Of course, this game is not without its faults, as no game is perfect. The combat mechanics, both on the ground and in space, leave much to be desired. Also, as I mentioned earlier that I'm a big fan of space flight sims, I firmly believe that the flight mechanics are definitely lacking. I understand that this game was meant to appeal to a more casual gamer than a hardcore sim fan, so I get it. I can always dust off a copy of TIE Fighter or throw a few more hours into Elite: Dangerous to scratch that itch. The learning curve or the patience required for a flight sim can easily turn off most gamers, so they're not for everyone.
But neither is this game for everyone. If I were describing it to someone, I'd say it's a "planetary exploration-crafting-survival sim with frequent breathtaking vistas to enjoy." If you want a Star Wars-esque space opera recounting a tale of battle between good and evil, this game isn't that. If you want an on-rails Call-Of-Duty type shooter set on colorful sci-fi worlds, this game isn't that. If you want the next TIE Fighter or Wing Commander flight sim, this game isn't that. If you want a heroic experience traveling around the galaxy with a Star-Trek like crew on a capital ship engaging in political struggles or world saving, this game isn't that.
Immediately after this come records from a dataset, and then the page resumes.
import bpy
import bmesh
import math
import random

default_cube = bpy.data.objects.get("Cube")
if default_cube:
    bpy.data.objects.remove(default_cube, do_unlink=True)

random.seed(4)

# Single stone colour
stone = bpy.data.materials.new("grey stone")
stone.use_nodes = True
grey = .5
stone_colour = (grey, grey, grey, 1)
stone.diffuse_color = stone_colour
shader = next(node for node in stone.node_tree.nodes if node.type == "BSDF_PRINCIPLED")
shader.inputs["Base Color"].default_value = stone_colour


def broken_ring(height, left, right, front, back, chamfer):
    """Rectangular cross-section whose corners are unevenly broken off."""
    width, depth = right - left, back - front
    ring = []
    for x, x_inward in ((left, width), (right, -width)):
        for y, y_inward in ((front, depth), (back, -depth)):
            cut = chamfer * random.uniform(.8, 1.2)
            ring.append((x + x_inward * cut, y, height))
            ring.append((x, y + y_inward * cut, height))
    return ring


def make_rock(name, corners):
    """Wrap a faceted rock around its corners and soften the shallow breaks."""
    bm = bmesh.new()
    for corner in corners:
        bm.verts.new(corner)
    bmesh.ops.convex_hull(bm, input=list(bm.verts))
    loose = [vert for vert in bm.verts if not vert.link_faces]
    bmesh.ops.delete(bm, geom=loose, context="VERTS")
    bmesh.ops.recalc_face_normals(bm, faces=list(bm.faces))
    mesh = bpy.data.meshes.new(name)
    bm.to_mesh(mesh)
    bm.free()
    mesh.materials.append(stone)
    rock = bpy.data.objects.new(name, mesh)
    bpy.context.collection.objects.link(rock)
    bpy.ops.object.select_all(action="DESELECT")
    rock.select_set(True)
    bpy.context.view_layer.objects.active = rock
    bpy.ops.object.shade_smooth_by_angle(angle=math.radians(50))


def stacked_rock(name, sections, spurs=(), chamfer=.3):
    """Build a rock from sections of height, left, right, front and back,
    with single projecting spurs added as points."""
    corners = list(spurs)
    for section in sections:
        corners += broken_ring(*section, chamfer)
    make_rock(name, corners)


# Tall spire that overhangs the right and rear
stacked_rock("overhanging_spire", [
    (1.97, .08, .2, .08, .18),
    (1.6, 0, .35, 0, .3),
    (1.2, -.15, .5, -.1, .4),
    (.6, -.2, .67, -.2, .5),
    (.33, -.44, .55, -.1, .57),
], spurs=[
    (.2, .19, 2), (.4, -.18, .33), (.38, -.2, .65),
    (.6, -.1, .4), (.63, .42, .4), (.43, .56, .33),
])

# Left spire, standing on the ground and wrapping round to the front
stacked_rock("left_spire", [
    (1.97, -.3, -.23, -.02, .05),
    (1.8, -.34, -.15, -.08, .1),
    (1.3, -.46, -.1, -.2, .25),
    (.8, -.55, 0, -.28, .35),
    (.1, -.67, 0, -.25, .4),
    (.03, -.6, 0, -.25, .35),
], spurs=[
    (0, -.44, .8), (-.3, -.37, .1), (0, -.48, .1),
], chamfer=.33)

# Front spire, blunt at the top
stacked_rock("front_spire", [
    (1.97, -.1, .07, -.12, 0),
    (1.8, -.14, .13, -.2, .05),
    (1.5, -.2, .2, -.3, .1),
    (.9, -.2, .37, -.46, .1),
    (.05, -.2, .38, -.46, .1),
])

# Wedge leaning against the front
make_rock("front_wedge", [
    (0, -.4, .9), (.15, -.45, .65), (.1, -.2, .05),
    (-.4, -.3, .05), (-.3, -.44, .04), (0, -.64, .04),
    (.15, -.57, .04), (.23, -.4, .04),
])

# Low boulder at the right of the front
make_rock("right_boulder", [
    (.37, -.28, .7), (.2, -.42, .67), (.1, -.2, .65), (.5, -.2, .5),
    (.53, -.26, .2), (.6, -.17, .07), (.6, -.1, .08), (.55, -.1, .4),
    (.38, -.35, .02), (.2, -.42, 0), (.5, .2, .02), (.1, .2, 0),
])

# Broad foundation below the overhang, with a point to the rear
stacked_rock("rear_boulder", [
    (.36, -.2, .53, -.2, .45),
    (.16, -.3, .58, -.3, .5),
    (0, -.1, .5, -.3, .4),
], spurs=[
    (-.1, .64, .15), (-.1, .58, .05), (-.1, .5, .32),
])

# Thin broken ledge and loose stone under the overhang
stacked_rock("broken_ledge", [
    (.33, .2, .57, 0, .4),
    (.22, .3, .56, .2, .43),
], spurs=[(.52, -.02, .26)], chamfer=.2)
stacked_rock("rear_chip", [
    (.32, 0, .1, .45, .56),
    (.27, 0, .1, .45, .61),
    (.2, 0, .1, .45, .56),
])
But if you think you want to set off on your own journey to the center of the galaxy with nothing but a mining tool and a crashed starship to start, cataloguing alien flora and fauna, gathering resources to craft upgrades for your current set of tech, saving credits in order to buy that flashy-looking ship with more cargo space you once saw docked at a space station, briefly interacting with other intelligent alien species while piecing together their language and backstory, all while taking in the beauty that this game's procedurally-generated galaxy has to offer, I think you'll definitely like it.
I recommend, before playing, you throw your expectations out the window, free yourself for a little while of your real-life stresses, and experience what will probably be the closest we'll ever get to being a human being alone on a myriad of alien worlds, with the simple goal of just pressing onward to discover whatever it is that's out there in the galaxy. I know it's cliche, but as they say, it's all about the journey.
And that, to me, sounds like a shitload of fun.